:: Problem to work on ::
Copy out all of the material. Every line must match the original.

:: Information shown ::
•••

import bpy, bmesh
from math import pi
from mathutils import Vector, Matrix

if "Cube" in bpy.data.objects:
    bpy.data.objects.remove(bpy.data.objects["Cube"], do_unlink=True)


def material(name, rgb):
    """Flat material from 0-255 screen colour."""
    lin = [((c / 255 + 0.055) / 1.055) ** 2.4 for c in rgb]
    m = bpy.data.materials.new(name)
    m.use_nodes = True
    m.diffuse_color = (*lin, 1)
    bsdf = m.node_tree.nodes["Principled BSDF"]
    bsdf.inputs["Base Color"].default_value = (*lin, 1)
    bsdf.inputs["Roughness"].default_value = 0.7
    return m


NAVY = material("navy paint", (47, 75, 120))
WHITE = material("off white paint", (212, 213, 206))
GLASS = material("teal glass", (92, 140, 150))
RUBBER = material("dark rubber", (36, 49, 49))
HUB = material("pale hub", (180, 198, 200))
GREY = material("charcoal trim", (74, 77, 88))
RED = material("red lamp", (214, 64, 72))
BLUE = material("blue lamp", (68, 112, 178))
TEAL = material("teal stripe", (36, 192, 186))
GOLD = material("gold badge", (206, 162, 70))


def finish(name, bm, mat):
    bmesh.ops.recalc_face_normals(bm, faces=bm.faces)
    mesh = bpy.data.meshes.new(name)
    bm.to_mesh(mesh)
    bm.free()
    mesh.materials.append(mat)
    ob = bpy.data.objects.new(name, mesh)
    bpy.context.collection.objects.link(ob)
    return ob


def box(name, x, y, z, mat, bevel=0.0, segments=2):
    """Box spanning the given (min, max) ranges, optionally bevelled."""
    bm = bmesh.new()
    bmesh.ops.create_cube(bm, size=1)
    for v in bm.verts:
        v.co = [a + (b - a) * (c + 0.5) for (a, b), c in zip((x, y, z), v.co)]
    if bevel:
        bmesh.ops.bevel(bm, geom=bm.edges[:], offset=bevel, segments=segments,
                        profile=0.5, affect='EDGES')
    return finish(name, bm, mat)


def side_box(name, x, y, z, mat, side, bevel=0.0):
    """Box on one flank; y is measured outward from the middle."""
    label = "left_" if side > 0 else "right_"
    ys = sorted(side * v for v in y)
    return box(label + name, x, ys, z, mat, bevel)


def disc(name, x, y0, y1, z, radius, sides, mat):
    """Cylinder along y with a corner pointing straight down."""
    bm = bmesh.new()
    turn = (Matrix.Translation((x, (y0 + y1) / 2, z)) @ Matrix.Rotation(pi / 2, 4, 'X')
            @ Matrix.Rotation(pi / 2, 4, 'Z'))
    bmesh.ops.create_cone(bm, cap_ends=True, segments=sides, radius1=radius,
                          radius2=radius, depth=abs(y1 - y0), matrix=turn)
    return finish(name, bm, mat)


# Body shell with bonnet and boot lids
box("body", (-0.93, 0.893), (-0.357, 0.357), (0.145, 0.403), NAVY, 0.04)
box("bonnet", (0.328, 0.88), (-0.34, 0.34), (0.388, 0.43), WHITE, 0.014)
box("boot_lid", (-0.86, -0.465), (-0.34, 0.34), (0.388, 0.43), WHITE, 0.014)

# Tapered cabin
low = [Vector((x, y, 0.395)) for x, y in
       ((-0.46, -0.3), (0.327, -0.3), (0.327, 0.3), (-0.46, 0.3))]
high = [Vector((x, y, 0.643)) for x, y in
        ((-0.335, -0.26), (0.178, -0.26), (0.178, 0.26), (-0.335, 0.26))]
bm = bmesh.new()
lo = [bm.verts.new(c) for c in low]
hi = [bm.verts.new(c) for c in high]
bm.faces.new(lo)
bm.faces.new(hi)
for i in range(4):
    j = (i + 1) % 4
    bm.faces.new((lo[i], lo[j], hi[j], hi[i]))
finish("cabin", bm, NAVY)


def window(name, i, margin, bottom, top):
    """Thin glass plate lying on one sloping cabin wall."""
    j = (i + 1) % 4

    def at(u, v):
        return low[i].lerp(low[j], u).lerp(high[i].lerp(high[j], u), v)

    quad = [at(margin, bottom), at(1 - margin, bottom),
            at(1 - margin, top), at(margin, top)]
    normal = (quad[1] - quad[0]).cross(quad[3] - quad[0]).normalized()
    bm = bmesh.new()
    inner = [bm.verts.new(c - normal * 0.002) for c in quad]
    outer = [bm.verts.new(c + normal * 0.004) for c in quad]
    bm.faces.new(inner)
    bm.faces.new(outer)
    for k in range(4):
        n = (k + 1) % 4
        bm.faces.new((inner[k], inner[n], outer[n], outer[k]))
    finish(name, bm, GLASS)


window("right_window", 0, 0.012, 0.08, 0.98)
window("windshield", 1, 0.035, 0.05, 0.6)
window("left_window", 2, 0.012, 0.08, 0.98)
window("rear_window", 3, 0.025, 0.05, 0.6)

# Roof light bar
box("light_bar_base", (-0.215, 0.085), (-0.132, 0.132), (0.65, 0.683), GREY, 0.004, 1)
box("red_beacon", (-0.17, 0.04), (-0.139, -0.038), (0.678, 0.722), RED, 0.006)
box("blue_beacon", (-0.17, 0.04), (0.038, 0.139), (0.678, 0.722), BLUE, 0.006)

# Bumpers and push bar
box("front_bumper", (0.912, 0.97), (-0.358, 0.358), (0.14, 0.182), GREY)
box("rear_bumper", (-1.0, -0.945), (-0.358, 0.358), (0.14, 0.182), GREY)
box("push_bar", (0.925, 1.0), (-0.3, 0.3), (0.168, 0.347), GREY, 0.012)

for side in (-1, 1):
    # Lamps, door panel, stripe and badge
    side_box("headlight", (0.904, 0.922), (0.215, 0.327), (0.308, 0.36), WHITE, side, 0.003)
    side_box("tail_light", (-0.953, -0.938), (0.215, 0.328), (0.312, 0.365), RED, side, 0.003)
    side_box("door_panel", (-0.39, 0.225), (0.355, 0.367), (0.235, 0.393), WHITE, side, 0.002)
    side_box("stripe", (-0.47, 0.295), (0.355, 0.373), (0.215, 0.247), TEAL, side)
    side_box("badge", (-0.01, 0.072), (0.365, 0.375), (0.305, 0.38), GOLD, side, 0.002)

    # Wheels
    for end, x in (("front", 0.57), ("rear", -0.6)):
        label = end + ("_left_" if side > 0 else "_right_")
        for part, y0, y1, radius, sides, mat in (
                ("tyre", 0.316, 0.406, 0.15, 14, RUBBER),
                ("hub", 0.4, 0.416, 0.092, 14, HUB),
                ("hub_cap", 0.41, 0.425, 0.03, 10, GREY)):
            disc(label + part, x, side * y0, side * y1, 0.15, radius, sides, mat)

•••

:: Result ::
import bpy, bmesh
from math import pi
from mathutils import Vector, Matrix

if "Cube" in bpy.data.objects:
    bpy.data.objects.remove(bpy.data.objects["Cube"], do_unlink=True)


def material(name, rgb):
    """Flat material from 0-255 screen colour."""
    lin = [((c / 255 + 0.055) / 1.055) ** 2.4 for c in rgb]
    m = bpy.data.materials.new(name)
    m.use_nodes = True
    m.diffuse_color = (*lin, 1)
    bsdf = m.node_tree.nodes["Principled BSDF"]
    bsdf.inputs["Base Color"].default_value = (*lin, 1)
    bsdf.inputs["Roughness"].default_value = 0.7
    return m


NAVY = material("navy paint", (47, 75, 120))
WHITE = material("off white paint", (212, 213, 206))
GLASS = material("teal glass", (92, 140, 150))
RUBBER = material("dark rubber", (36, 49, 49))
HUB = material("pale hub", (180, 198, 200))
GREY = material("charcoal trim", (74, 77, 88))
RED = material("red lamp", (214, 64, 72))
BLUE = material("blue lamp", (68, 112, 178))
TEAL = material("teal stripe", (36, 192, 186))
GOLD = material("gold badge", (206, 162, 70))


def finish(name, bm, mat):
    bmesh.ops.recalc_face_normals(bm, faces=bm.faces)
    mesh = bpy.data.meshes.new(name)
    bm.to_mesh(mesh)
    bm.free()
    mesh.materials.append(mat)
    ob = bpy.data.objects.new(name, mesh)
    bpy.context.collection.objects.link(ob)
    return ob


def box(name, x, y, z, mat, bevel=0.0, segments=2):
    """Box spanning the given (min, max) ranges, optionally bevelled."""
    bm = bmesh.new()
    bmesh.ops.create_cube(bm, size=1)
    for v in bm.verts:
        v.co = [a + (b - a) * (c + 0.5) for (a, b), c in zip((x, y, z), v.co)]
    if bevel:
        bmesh.ops.bevel(bm, geom=bm.edges[:], offset=bevel, segments=segments,
                        profile=0.5, affect='EDGES')
    return finish(name, bm, mat)


def side_box(name, x, y, z, mat, side, bevel=0.0):
    """Box on one flank; y is measured outward from the middle."""
    label = "left_" if side > 0 else "right_"
    ys = sorted(side * v for v in y)
    return box(label + name, x, ys, z, mat, bevel)


def disc(name, x, y0, y1, z, radius, sides, mat):
    """Cylinder along y with a corner pointing straight down."""
    bm = bmesh.new()
    turn = (Matrix.Translation((x, (y0 + y1) / 2, z)) @ Matrix.Rotation(pi / 2, 4, 'X')
            @ Matrix.Rotation(pi / 2, 4, 'Z'))
    bmesh.ops.create_cone(bm, cap_ends=True, segments=sides, radius1=radius,
                          radius2=radius, depth=abs(y1 - y0), matrix=turn)
    return finish(name, bm, mat)


# Body shell with bonnet and boot lids
box("body", (-0.93, 0.893), (-0.357, 0.357), (0.145, 0.403), NAVY, 0.04)
box("bonnet", (0.328, 0.88), (-0.34, 0.34), (0.388, 0.43), WHITE, 0.014)
box("boot_lid", (-0.86, -0.465), (-0.34, 0.34), (0.388, 0.43), WHITE, 0.014)

# Tapered cabin
low = [Vector((x, y, 0.395)) for x, y in
       ((-0.46, -0.3), (0.327, -0.3), (0.327, 0.3), (-0.46, 0.3))]
high = [Vector((x, y, 0.643)) for x, y in
        ((-0.335, -0.26), (0.178, -0.26), (0.178, 0.26), (-0.335, 0.26))]
bm = bmesh.new()
lo = [bm.verts.new(c) for c in low]
hi = [bm.verts.new(c) for c in high]
bm.faces.new(lo)
bm.faces.new(hi)
for i in range(4):
    j = (i + 1) % 4
    bm.faces.new((lo[i], lo[j], hi[j], hi[i]))
finish("cabin", bm, NAVY)


def window(name, i, margin, bottom, top):
    """Thin glass plate lying on one sloping cabin wall."""
    j = (i + 1) % 4

    def at(u, v):
        return low[i].lerp(low[j], u).lerp(high[i].lerp(high[j], u), v)

    quad = [at(margin, bottom), at(1 - margin, bottom),
            at(1 - margin, top), at(margin, top)]
    normal = (quad[1] - quad[0]).cross(quad[3] - quad[0]).normalized()
    bm = bmesh.new()
    inner = [bm.verts.new(c - normal * 0.002) for c in quad]
    outer = [bm.verts.new(c + normal * 0.004) for c in quad]
    bm.faces.new(inner)
    bm.faces.new(outer)
    for k in range(4):
        n = (k + 1) % 4
        bm.faces.new((inner[k], inner[n], outer[n], outer[k]))
    finish(name, bm, GLASS)


window("right_window", 0, 0.012, 0.08, 0.98)
window("windshield", 1, 0.035, 0.05, 0.6)
window("left_window", 2, 0.012, 0.08, 0.98)
window("rear_window", 3, 0.025, 0.05, 0.6)

# Roof light bar
box("light_bar_base", (-0.215, 0.085), (-0.132, 0.132), (0.65, 0.683), GREY, 0.004, 1)
box("red_beacon", (-0.17, 0.04), (-0.139, -0.038), (0.678, 0.722), RED, 0.006)
box("blue_beacon", (-0.17, 0.04), (0.038, 0.139), (0.678, 0.722), BLUE, 0.006)

# Bumpers and push bar
box("front_bumper", (0.912, 0.97), (-0.358, 0.358), (0.14, 0.182), GREY)
box("rear_bumper", (-1.0, -0.945), (-0.358, 0.358), (0.14, 0.182), GREY)
box("push_bar", (0.925, 1.0), (-0.3, 0.3), (0.168, 0.347), GREY, 0.012)

for side in (-1, 1):
    # Lamps, door panel, stripe and badge
    side_box("headlight", (0.904, 0.922), (0.215, 0.327), (0.308, 0.36), WHITE, side, 0.003)
    side_box("tail_light", (-0.953, -0.938), (0.215, 0.328), (0.312, 0.365), RED, side, 0.003)
    side_box("door_panel", (-0.39, 0.225), (0.355, 0.367), (0.235, 0.393), WHITE, side, 0.002)
    side_box("stripe", (-0.47, 0.295), (0.355, 0.373), (0.215, 0.247), TEAL, side)
    side_box("badge", (-0.01, 0.072), (0.365, 0.375), (0.305, 0.38), GOLD, side, 0.002)

    # Wheels
    for end, x in (("front", 0.57), ("rear", -0.6)):
        label = end + ("_left_" if side > 0 else "_right_")
        for part, y0, y1, radius, sides, mat in (
                ("tyre", 0.316, 0.406, 0.15, 14, RUBBER),
                ("hub", 0.4, 0.416, 0.092, 14, HUB),
                ("hub_cap", 0.41, 0.425, 0.03, 10, GREY)):
            disc(label + part, x, side * y0, side * y1, 0.15, radius, sides, mat)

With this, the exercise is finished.